Content starts
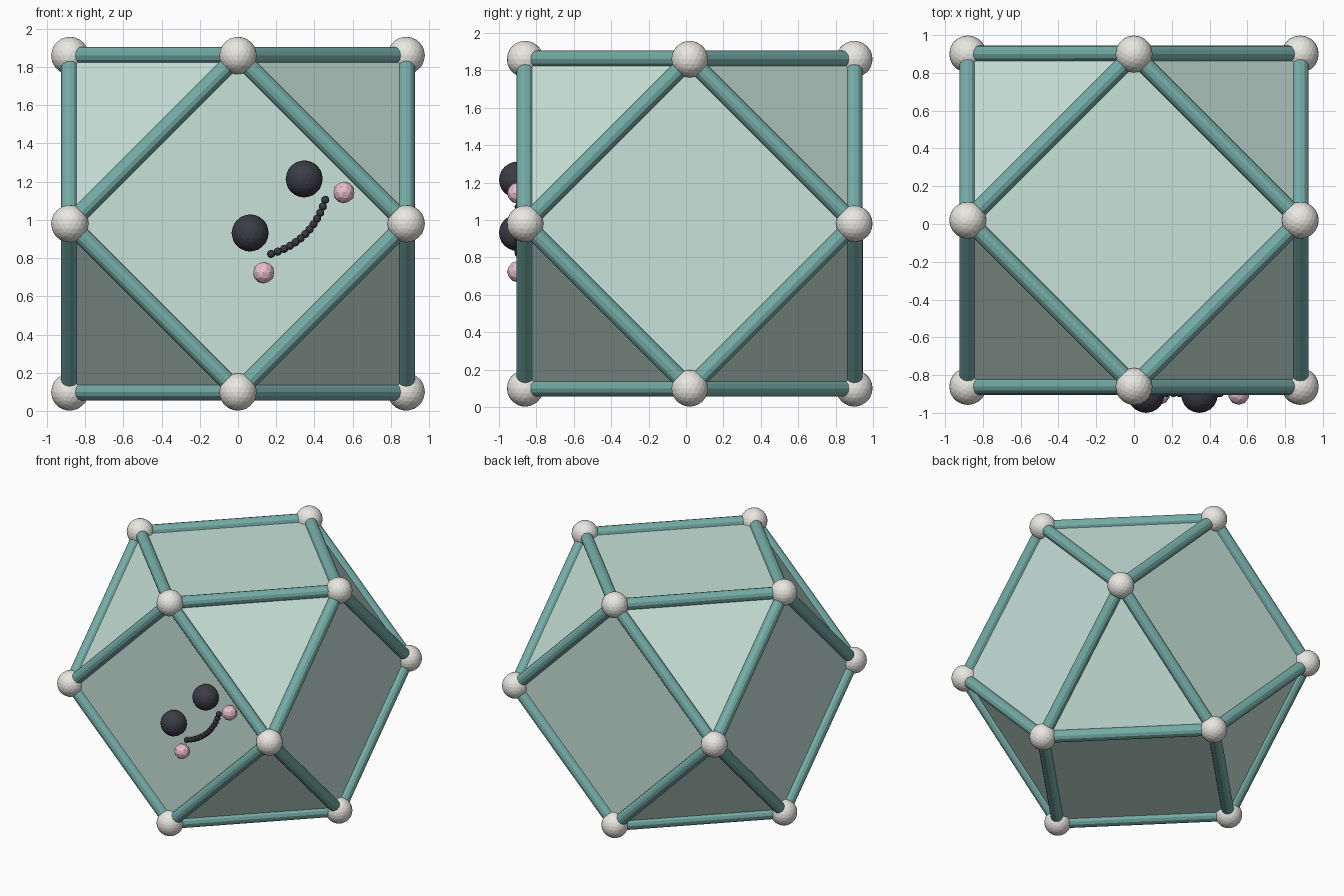
import bpy, bmesh, math
from itertools import combinations
from mathutils import Vector

if "Cube" in bpy.data.objects:
    bpy.data.objects.remove(bpy.data.objects["Cube"])

CENTRE = Vector((0, 0.02, 0.98))
A = 0.88


def material(name, rgb):
    m = bpy.data.materials.new(name)
    m.diffuse_color = (*rgb, 1)
    m.use_nodes = True
    m.node_tree.nodes["Principled BSDF"].inputs["Base Color"].default_value = m.diffuse_color
    return m


TEAL = material("teal", (0.18, 0.42, 0.39))
MINT = material("mint", (0.58, 0.76, 0.70))
WHITE = material("white", (0.82, 0.80, 0.76))
DARK = material("dark", (0.045, 0.045, 0.06))
PINK = material("pink", (0.80, 0.52, 0.60))


def ball(name, loc, radius, subdiv, mat):
    bpy.ops.mesh.primitive_ico_sphere_add(subdivisions=subdiv, radius=radius, location=loc)
    ob = bpy.context.object
    ob.name = name
    ob.data.materials.append(mat)
    return ob


def strut(name, p, q, radius, mat):
    d = q - p
    bpy.ops.mesh.primitive_cylinder_add(vertices=12, radius=radius, depth=d.length,
                                        location=(p + q) / 2,
                                        rotation=d.to_track_quat('Z', 'Y').to_euler())
    ob = bpy.context.object
    ob.name = name
    ob.data.materials.append(mat)


# cuboctahedron corners: the midpoints of a cube's edges
corners = []
for s in (-A, A):
    for t in (-A, A):
        corners += [CENTRE + Vector(v) for v in ((s, t, 0), (s, 0, t), (0, s, t))]

# flat panels
bm = bmesh.new()
for c in corners:
    bm.verts.new(c)
bmesh.ops.convex_hull(bm, input=bm.verts)
bmesh.ops.dissolve_limit(bm, angle_limit=math.radians(2), verts=bm.verts, edges=bm.edges)
bmesh.ops.recalc_face_normals(bm, faces=bm.faces)
mesh = bpy.data.meshes.new("panels")
bm.to_mesh(mesh)
bm.free()
mesh.materials.append(MINT)
bpy.context.collection.objects.link(bpy.data.objects.new("panels", mesh))

# edge struts and corner balls
for p, q in combinations(corners, 2):
    if (p - q).length < A * 1.5:
        strut("edge_strut", p, q, 0.045, TEAL)
for c in corners:
    ball("corner_ball", c, 0.098, 3, WHITE)


# tilted face on the front panel: u across, v down, turned 45 degrees
def on_face(u, v, y):
    k = math.sqrt(0.5)
    return Vector((0.205 + k * (u + v), y, 1.073 + k * (u - v)))


for s in (-1, 1):
    ball("eye", on_face(s * 0.2, 0, -0.903), 0.097, 3, DARK)
    ball("cheek", on_face(s * 0.297, 0.197, -0.90), 0.057, 2, PINK)

# smile made of small beads
N = 13
for i in range(N):
    t = 2 * i / (N - 1) - 1
    ball("smile_bead", on_face(0.2 * t, 0.155 + 0.053 * (1 - t * t), -0.895), 0.022, 2, DARK)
Content ends
## Problem to solve
The listing above should be repeated word for word, pictures removed.

## Task solution
import bpy, bmesh, math
from itertools import combinations
from mathutils import Vector

if "Cube" in bpy.data.objects:
    bpy.data.objects.remove(bpy.data.objects["Cube"])

CENTRE = Vector((0, 0.02, 0.98))
A = 0.88


def material(name, rgb):
    m = bpy.data.materials.new(name)
    m.diffuse_color = (*rgb, 1)
    m.use_nodes = True
    m.node_tree.nodes["Principled BSDF"].inputs["Base Color"].default_value = m.diffuse_color
    return m


TEAL = material("teal", (0.18, 0.42, 0.39))
MINT = material("mint", (0.58, 0.76, 0.70))
WHITE = material("white", (0.82, 0.80, 0.76))
DARK = material("dark", (0.045, 0.045, 0.06))
PINK = material("pink", (0.80, 0.52, 0.60))


def ball(name, loc, radius, subdiv, mat):
    bpy.ops.mesh.primitive_ico_sphere_add(subdivisions=subdiv, radius=radius, location=loc)
    ob = bpy.context.object
    ob.name = name
    ob.data.materials.append(mat)
    return ob


def strut(name, p, q, radius, mat):
    d = q - p
    bpy.ops.mesh.primitive_cylinder_add(vertices=12, radius=radius, depth=d.length,
                                        location=(p + q) / 2,
                                        rotation=d.to_track_quat('Z', 'Y').to_euler())
    ob = bpy.context.object
    ob.name = name
    ob.data.materials.append(mat)


# cuboctahedron corners: the midpoints of a cube's edges
corners = []
for s in (-A, A):
    for t in (-A, A):
        corners += [CENTRE + Vector(v) for v in ((s, t, 0), (s, 0, t), (0, s, t))]

# flat panels
bm = bmesh.new()
for c in corners:
    bm.verts.new(c)
bmesh.ops.convex_hull(bm, input=bm.verts)
bmesh.ops.dissolve_limit(bm, angle_limit=math.radians(2), verts=bm.verts, edges=bm.edges)
bmesh.ops.recalc_face_normals(bm, faces=bm.faces)
mesh = bpy.data.meshes.new("panels")
bm.to_mesh(mesh)
bm.free()
mesh.materials.append(MINT)
bpy.context.collection.objects.link(bpy.data.objects.new("panels", mesh))

# edge struts and corner balls
for p, q in combinations(corners, 2):
    if (p - q).length < A * 1.5:
        strut("edge_strut", p, q, 0.045, TEAL)
for c in corners:
    ball("corner_ball", c, 0.098, 3, WHITE)


# tilted face on the front panel: u across, v down, turned 45 degrees
def on_face(u, v, y):
    k = math.sqrt(0.5)
    return Vector((0.205 + k * (u + v), y, 1.073 + k * (u - v)))


for s in (-1, 1):
    ball("eye", on_face(s * 0.2, 0, -0.903), 0.097, 3, DARK)
    ball("cheek", on_face(s * 0.297, 0.197, -0.90), 0.057, 2, PINK)

# smile made of small beads
N = 13
for i in range(N):
    t = 2 * i / (N - 1) - 1
    ball("smile_bead", on_face(0.2 * t, 0.155 + 0.053 * (1 - t * t), -0.895), 0.022, 2, DARK)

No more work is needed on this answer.